Pushing aside all preconceived notions of Lana Del Rey, Born To Die is without a doubt a solid debut album. Giving the album a listen I couldn’t help but feel like it was something fresh and interesting; a true mix of sounds and pop culture references that shouldn’t blend, but magically do. Coined the “Gangster Nancy Sinatra” by her label, Lana lives up to the persona that she seems to be slyly crafting for herself. I feel as though I could invite my grandfather to listen to Born To Die and he would actually enjoy and appreciate it. Unfortunately, he would also probably ask me what she’s talking about most of the time.
The album starts off in true dramatic form with the romantic and dreamy title track “Born To Die” in which Del Rey coos about longing for one of her loves. She invites him, or us, to “Come and take a walk on the wild side,” only if we like our girls insane. Luckily, I do. Luckily, I am also immediately drawn to cinematic elements, something this song is bursting with. From the lavish and bloody music video, to the fact that it musically sounds like an overly dramatic scene in a love movie, I can’t seem to get enough. The second track “Off To The Races” has vocal inflections that instantly leave me wanting to hear more. The juxtaposition of her airy, girly vocals over the hard-hitting beat are intoxicating, to say the least.
“Blue Jeans” has been an early favorite and one I can’t talk about without remembering how obsessed I was with it after first hearing it in the mid summer; the entire experience is like reminiscing about a first love.
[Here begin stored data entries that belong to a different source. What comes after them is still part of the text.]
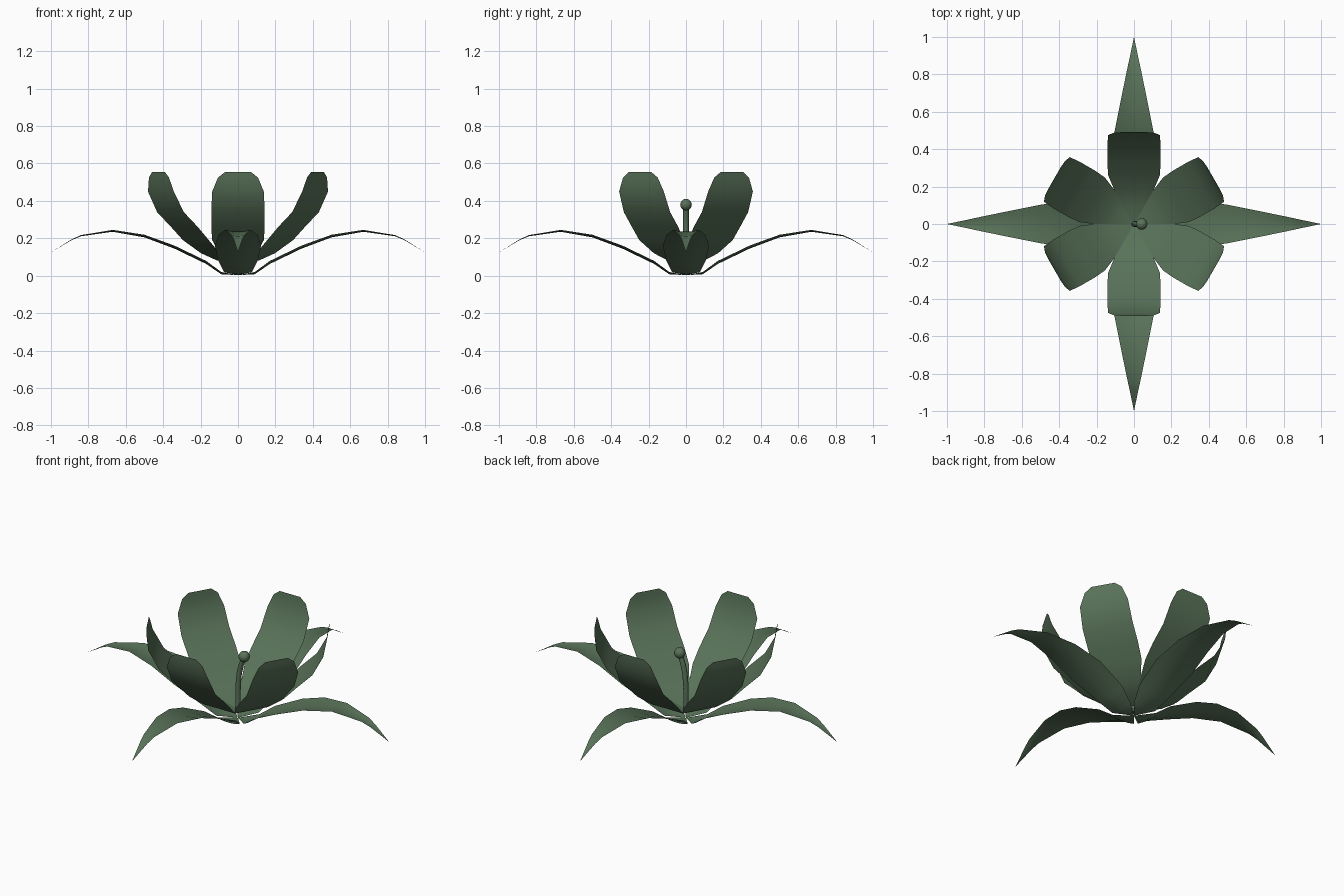
import bpy, bmesh
from math import radians, pi
from mathutils import Matrix

if "Cube" in bpy.data.objects:
    bpy.data.objects.remove(bpy.data.objects["Cube"])

green = bpy.data.materials.new("plant_green")
green.diffuse_color = (0.10, 0.17, 0.10, 1)
green.use_nodes = True
green.node_tree.nodes["Principled BSDF"].inputs["Base Color"].default_value = green.diffuse_color


def finish(name, bm, angle=0.0):
    bmesh.ops.remove_doubles(bm, verts=bm.verts, dist=1e-5)
    bmesh.ops.recalc_face_normals(bm, faces=bm.faces)
    bmesh.ops.rotate(bm, verts=bm.verts, cent=(0, 0, 0),
                     matrix=Matrix.Rotation(angle, 3, 'Z'))
    for f in bm.faces:
        f.smooth = True
    me = bpy.data.meshes.new(name)
    bm.to_mesh(me)
    bm.free()
    ob = bpy.data.objects.new(name, me)
    bpy.context.collection.objects.link(ob)
    me.materials.append(green)
    return ob


def blade(name, rows, angle):
    """Thin sheet along +x; rows are (radius, height, half width, edge lift)."""
    bm = bmesh.new()
    grid = []
    for r, z, w, lift in rows:
        grid.append([bm.verts.new((r, w * t, z + lift * t * t))
                     for t in (-1, -0.5, 0, 0.5, 1)])
    for a, b in zip(grid, grid[1:]):
        for i in range(4):
            bm.faces.new((a[i], b[i], b[i + 1], a[i + 1]))
    bmesh.ops.dissolve_degenerate(bm, dist=1e-5, edges=bm.edges)
    return finish(name, bm, angle)


# Six cupped petals, flat across
petal = [(0, .055, 0, 0), (.10, .083, .058, 0), (.17, .12, .10, 0),
         (.26, .19, .138, 0), (.33, .26, .143, 0), (.417, .34, .143, 0),
         (.476, .45, .138, 0), (.488, .525, .107, 0), (.491, .555, .068, 0)]
for i in range(6):
    blade(f"petal_{i + 1}", petal, radians(30 + 60 * i))

# Four arching pointed leaves, slightly channelled
leaf = [(0, .003, 0, 0), (.09, .008, .075, .012), (.17, .063, .105, .016),
        (.34, .145, .124, .016), (.50, .205, .103, .014), (.67, .235, .069, .010),
        (.84, .211, .034, .006), (.89, .19, .023, .004), (1.0, .125, 0, 0)]
for i in range(4):
    blade(f"leaf_{i + 1}", leaf, radians(90 * i))

# Curved pistil stalk
path = [(0, .04), (0, .12), (.001, .20), (.008, .27), (.020, .32), (.036, .365)]
bm = bmesh.new()
rings = []
for x, z in path:
    ring = bmesh.ops.create_circle(bm, segments=10, radius=.015,
                                   matrix=Matrix.Translation((x, 0, z)))
    rings.append(ring["verts"])
for a, b in zip(rings, rings[1:]):
    for j in range(10):
        k = (j + 1) % 10
        bm.faces.new((a[j], a[k], b[k], b[j]))
finish("pistil_stalk", bm)

# Round pistil tip
bm = bmesh.new()
bmesh.ops.create_uvsphere(bm, u_segments=16, v_segments=10, radius=.031,
                          matrix=Matrix.Translation((.041, 0, .38)))
finish("pistil_tip", bm)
That is the kind of reaction I cherish in music. “Video Games” is easily one of the most beautiful moments on the album. In fact, it is almost too pretty to talk about. If you haven’t heard it, or heard about it, or heard about the SNL performance of it, chances are you are either dead or living under a rock. It’s haunting melody and vintage feel still stops me dead in my tracks.
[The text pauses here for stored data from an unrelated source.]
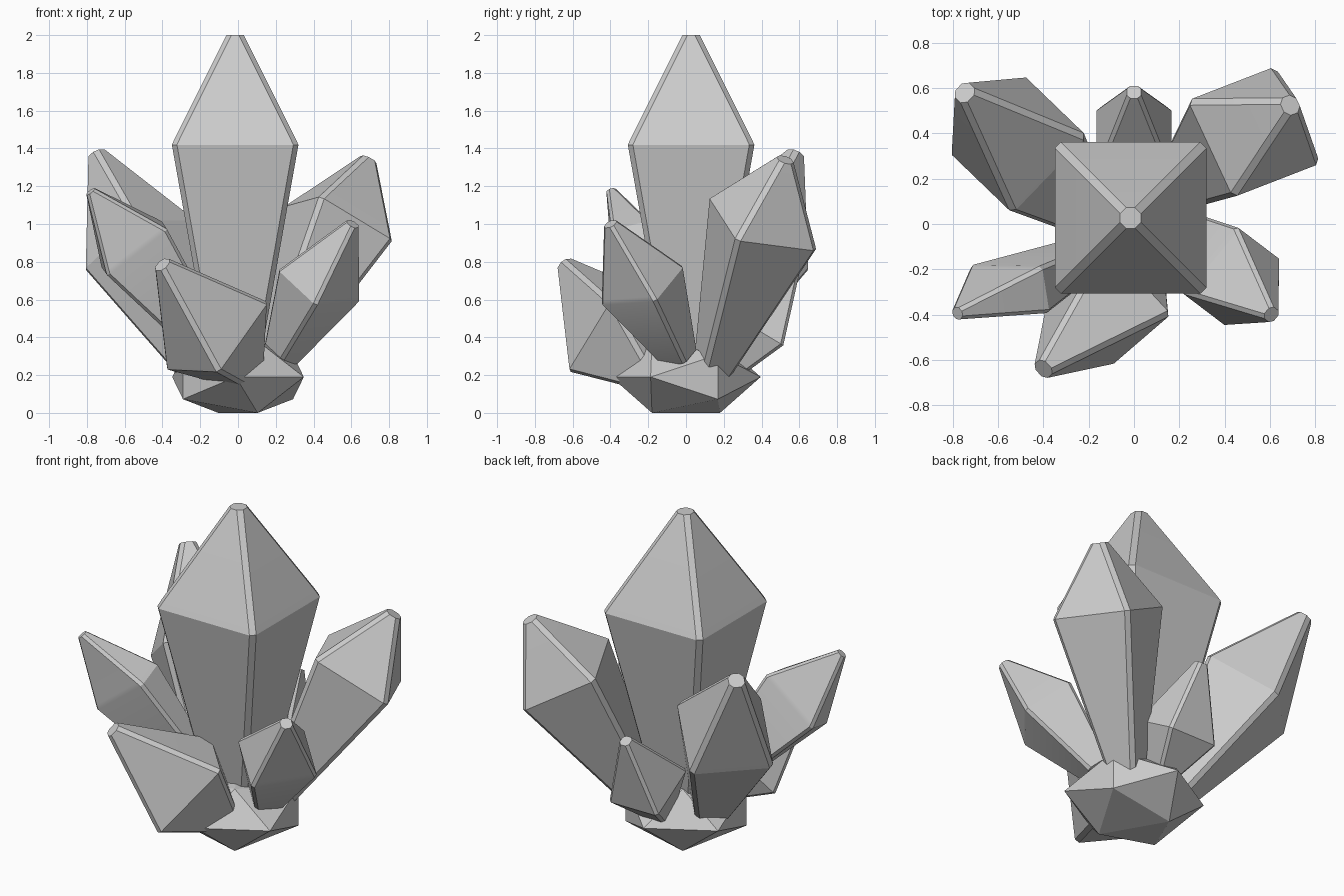
import bpy, bmesh, math
from mathutils import Vector

if "Cube" in bpy.data.objects:
    bpy.data.objects.remove(bpy.data.objects["Cube"])


def finish(bm, name):
    bmesh.ops.recalc_face_normals(bm, faces=bm.faces)
    mesh = bpy.data.meshes.new(name)
    bm.to_mesh(mesh)
    bm.free()
    ob = bpy.data.objects.new(name, mesh)
    bpy.context.collection.objects.link(ob)
    return ob


def crystal(name, centre, tip, u_hint, hu, hv, length, chamfer, base=0.36, tip_r=0.04):
    """Chamfered four-sided crystal: base, soft shoulder at centre, blunt tip."""
    c, t = Vector(centre), Vector(tip)
    w = (t - c).normalized()
    u = Vector(u_hint)
    u = (u - w * u.dot(w)).normalized()
    v = w.cross(u)
    top = (t - c).length
    soft = 0.04 * top
    blend = 1 - 1.3 * soft / top
    # each ring: height along the axis, half width, half depth
    profile = [(-length, hu * base, hv * base),
               (-soft * 0.7, hu, hv),
               (soft, hu * blend, hv * blend),
               (top, tip_r, tip_r)]
    bm = bmesh.new()
    rings = []
    for h, a, b in profile:
        k = min(chamfer, 0.58 * min(a, b))
        pts = [(a, b - k), (a - k, b), (k - a, b), (-a, b - k),
               (-a, k - b), (k - a, -b), (a - k, -b), (a, k - b)]
        rings.append([bm.verts.new(c + u * x + v * y + w * h) for x, y in pts])
    for r0, r1 in zip(rings, rings[1:]):
        for i in range(8):
            j = (i + 1) % 8
            bm.faces.new((r0[i], r0[j], r1[j], r1[i]))
    bm.faces.new(rings[0])
    bm.faces.new(rings[-1])
    ob = finish(bm, name)
    bpy.ops.object.select_all(action='DESELECT')
    ob.select_set(True)
    bpy.context.view_layer.objects.active = ob
    bpy.ops.object.shade_smooth_by_angle(angle=math.radians(28))
    return ob


# Base rock: squashed icosahedron resting on one edge
bm = bmesh.new()
a, phi, squash = 0.208, (1 + 5 ** 0.5) / 2, 0.565
e = Vector((0.5, -0.866, 0))
p = Vector((0.866, 0.5, 0))
for s in (-1, 1):
    for q in (-1, 1):
        for x, y, z in ((0, s, q * phi), (s, q * phi, 0), (s * phi, 0, q)):
            bm.verts.new(p * (x * a) + e * (y * a) + Vector((0, 0, (z + phi) * a * squash)))
bmesh.ops.convex_hull(bm, input=bm.verts)
finish(bm, "base_rock")

# Central crystal
crystal("main_crystal", (-0.015, 0.027, 1.435), (-0.015, 0.027, 2.0), (1, 0, 0),
        0.335, 0.335, 1.22, 0.027, tip_r=0.046)

# Surrounding crystals
crystal("back_right_crystal", (0.535, 0.41, 1.01), (0.69, 0.525, 1.34), (-0.19, 0.42, -0.045),
        0.238, 0.238, 0.90, 0.024, tip_r=0.043)
crystal("back_left_crystal", (-0.52, 0.36, 0.90), (-0.748, 0.58, 1.37), (0.318, 0.33, 0),
        0.237, 0.237, 0.85, 0.024, tip_r=0.045)
crystal("left_crystal", (-0.555, -0.29, 0.88), (-0.78, -0.395, 1.172), (0.325, 0, 0.22),
        0.2, 0.108, 0.85, 0.017, tip_r=0.027)
crystal("front_crystal", (-0.12, -0.365, 0.42), (-0.4, -0.64, 0.785), (0.245, 0.21, 0.37),
        0.255, 0.212, 0.32, 0.022, tip_r=0.042)
crystal("front_right_crystal", (0.435, -0.236, 0.683), (0.607, -0.4, 1.0), (0.22, 0.29, 0),
        0.19, 0.157, 0.48, 0.017, base=0.45, tip_r=0.033)
crystal("back_crystal", (0, 0.375, 0.455), (0, 0.583, 0.80), (1, 0, 0),
        0.165, 0.17, 0.27, 0.016, tip_r=0.032)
“Diet Mountain Dew” has turned out to be one of my favorite songs on the album. It has the most obvious Hip-Hop influences in the beat, yet stays true to Del Rey‘s style. I’m not quite sure about the soft drink reference, but I don’t really care at this point. Even with random soda lyrics, something about the line “Diet mountain dew, baby, New York City, never was there ever a girl so pretty, do you think we’ll be in love forever?” really resonated with me at this particular point in my life. I would love a NYC-inspired visual for this song.
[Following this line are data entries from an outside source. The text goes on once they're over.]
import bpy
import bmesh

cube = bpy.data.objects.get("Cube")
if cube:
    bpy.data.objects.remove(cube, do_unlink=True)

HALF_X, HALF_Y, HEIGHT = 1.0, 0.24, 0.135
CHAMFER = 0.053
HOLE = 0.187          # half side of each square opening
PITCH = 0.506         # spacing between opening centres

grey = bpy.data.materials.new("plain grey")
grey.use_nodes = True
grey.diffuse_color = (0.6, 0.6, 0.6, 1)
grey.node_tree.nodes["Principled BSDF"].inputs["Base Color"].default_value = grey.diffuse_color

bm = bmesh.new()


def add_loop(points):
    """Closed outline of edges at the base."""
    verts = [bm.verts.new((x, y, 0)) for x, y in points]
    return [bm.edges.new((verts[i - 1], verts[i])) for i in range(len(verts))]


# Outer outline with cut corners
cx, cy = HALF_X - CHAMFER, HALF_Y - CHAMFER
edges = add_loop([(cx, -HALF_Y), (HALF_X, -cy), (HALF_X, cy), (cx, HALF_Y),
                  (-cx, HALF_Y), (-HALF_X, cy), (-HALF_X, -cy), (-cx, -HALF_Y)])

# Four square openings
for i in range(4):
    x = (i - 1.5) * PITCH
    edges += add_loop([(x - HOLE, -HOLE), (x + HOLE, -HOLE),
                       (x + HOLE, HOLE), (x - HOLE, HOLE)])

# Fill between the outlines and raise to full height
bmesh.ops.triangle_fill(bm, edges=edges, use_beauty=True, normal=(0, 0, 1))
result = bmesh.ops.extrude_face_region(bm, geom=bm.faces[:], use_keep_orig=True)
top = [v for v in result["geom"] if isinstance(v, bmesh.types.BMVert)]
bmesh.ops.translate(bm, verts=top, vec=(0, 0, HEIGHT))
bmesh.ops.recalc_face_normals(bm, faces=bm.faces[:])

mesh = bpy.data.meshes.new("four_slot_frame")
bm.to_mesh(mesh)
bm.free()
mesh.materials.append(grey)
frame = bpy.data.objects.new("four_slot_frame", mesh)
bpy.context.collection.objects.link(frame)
“National Anthem” is lyrically Born To Die‘s best moment. The play on words throughout the chorus “I’m your national anthem, God you’re so handsome” hint and play with national themes in such a simple way that is captivating. The innuendos between whether she’s talking about a boyfriend or the actual state of America, or both, really stuck with me long after hearing the song. One of Lana‘s best.
Tracks like “Dark Paradise,” “Carmen,” and “Million Dollar Man” musically all brought me back to the 90′s. I feel like in another life they could have been epic pop ballads during that era. Lyrically the songs have nothing to do with that time but it’s a fun reference for such melancholy songs. “Million Dollar Man” is one of the albums finest moments.
What is clearly evident throughout the album is the usage of the harp. I mentioned in my Florence + The Machine review how much I enjoy them, but god damn do I really love the way a harp sounds. Lana has been able to craft a style and sound that sonically didn’t particularly exist before. Born To Die is an extremely cohesive album filled with glorious melodies and cinematic production. I’m not quite sure if that’s why we are all so captivated by Lana or if that’s why so many are eager to watch her fail (the norm in today’s society) but she managed to deliver an album that already has us anticipating her next move. Gritty, poetic, somewhat depressing, romantic, and plainly observational. Born To Die has a musical landscape like a dreamy haze. A very stylish dreamy haze. 4/5
- This review was brought to you by Jon ALi & Amanda ‘Bergz’ Berghorn -